- Major news sites still can’t keep up with traffic during crises. Of course it’s gotten better over the years, but I look forward to the day when a traffic surge is no longer so noticeable. Today’s particular disappointment in this area was the BBC video and audio feeds that are supposed to be available from http://news.bbc.co.uk. They were completely unusable. The main news page itself, however, did quite well.
- It’s also great to see MSM reporters getting their “raw data” to the public much faster (and without editors, I guess!) through vehicles such as BBC’s Reporters’ Log, which included running commentary from reporters throughout the day. Another good example probably would have been the Guardian blogs, but they were virtually unusable, I assume because of traffic. Now that several hours have passed, I see that they are once again easy to reach.
- Another nice feature at BBC was the running commentary provided by eyewitnesses who e-mailed their stories. One complaint I have with this feature was the lack of a timestamp on each contribution.
- More about timestamps: it drives me crazy when I can’t find a timestamp. Flickr users who post photos during a breaking event should include a comment that includes the time the photo was taken.

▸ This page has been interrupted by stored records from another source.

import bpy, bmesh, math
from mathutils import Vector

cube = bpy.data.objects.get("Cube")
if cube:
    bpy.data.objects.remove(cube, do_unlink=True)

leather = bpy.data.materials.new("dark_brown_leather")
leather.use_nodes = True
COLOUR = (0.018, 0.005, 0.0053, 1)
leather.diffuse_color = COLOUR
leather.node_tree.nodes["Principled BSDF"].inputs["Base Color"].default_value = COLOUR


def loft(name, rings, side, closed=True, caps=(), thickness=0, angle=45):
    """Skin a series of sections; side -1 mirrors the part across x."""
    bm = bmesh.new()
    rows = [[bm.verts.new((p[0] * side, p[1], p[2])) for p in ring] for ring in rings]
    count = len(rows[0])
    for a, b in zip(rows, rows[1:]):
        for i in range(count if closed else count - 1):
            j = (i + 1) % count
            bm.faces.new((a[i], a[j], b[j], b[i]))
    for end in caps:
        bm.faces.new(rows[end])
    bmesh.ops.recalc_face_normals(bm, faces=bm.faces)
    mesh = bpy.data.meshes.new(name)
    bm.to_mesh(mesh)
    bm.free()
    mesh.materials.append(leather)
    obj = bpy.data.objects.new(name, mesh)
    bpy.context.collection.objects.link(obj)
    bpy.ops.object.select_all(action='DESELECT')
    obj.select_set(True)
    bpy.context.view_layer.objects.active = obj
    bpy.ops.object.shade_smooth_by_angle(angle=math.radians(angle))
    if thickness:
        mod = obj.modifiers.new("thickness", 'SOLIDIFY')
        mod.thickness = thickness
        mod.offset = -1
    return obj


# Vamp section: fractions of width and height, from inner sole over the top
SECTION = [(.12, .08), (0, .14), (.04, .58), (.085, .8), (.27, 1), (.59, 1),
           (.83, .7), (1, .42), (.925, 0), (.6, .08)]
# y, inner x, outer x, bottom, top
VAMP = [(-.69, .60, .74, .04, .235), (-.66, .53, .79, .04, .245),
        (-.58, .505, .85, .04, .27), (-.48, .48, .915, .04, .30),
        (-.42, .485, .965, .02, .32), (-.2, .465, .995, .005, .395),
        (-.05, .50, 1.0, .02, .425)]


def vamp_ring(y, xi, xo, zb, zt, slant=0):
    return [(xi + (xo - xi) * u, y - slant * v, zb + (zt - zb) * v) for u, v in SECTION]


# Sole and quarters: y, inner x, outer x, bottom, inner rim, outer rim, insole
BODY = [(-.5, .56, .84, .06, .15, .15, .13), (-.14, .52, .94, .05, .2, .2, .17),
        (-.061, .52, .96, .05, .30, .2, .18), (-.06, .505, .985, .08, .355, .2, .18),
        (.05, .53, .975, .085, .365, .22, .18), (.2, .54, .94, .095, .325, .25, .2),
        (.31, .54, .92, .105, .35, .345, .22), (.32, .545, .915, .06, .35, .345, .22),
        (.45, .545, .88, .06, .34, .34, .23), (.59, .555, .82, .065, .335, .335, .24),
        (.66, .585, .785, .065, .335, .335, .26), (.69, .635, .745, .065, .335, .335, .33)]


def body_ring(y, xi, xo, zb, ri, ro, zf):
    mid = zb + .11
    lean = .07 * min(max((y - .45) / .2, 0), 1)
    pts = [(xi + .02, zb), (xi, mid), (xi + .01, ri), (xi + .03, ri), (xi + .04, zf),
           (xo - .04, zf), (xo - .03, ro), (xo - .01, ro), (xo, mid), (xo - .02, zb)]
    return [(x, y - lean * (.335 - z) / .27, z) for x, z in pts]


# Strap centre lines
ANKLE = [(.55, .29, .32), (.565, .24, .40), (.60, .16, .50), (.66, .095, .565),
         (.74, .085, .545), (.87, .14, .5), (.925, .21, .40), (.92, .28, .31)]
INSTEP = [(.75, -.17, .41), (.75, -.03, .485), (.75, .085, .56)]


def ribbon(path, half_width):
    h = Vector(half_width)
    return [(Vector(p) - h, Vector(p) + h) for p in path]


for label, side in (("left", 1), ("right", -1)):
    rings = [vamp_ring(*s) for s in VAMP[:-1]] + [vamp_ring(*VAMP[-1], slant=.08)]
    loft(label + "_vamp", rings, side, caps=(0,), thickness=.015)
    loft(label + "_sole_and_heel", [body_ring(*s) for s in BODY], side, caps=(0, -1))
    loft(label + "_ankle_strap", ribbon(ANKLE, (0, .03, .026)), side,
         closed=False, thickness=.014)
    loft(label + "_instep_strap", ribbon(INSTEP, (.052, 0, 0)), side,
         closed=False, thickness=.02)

- On days like today it suddenly becomes obvious that the ability to locate bloggers geographically is a big plus. Here, for example, are bloggers who have registered themselves as living near the Liverpool Street Tube station in London.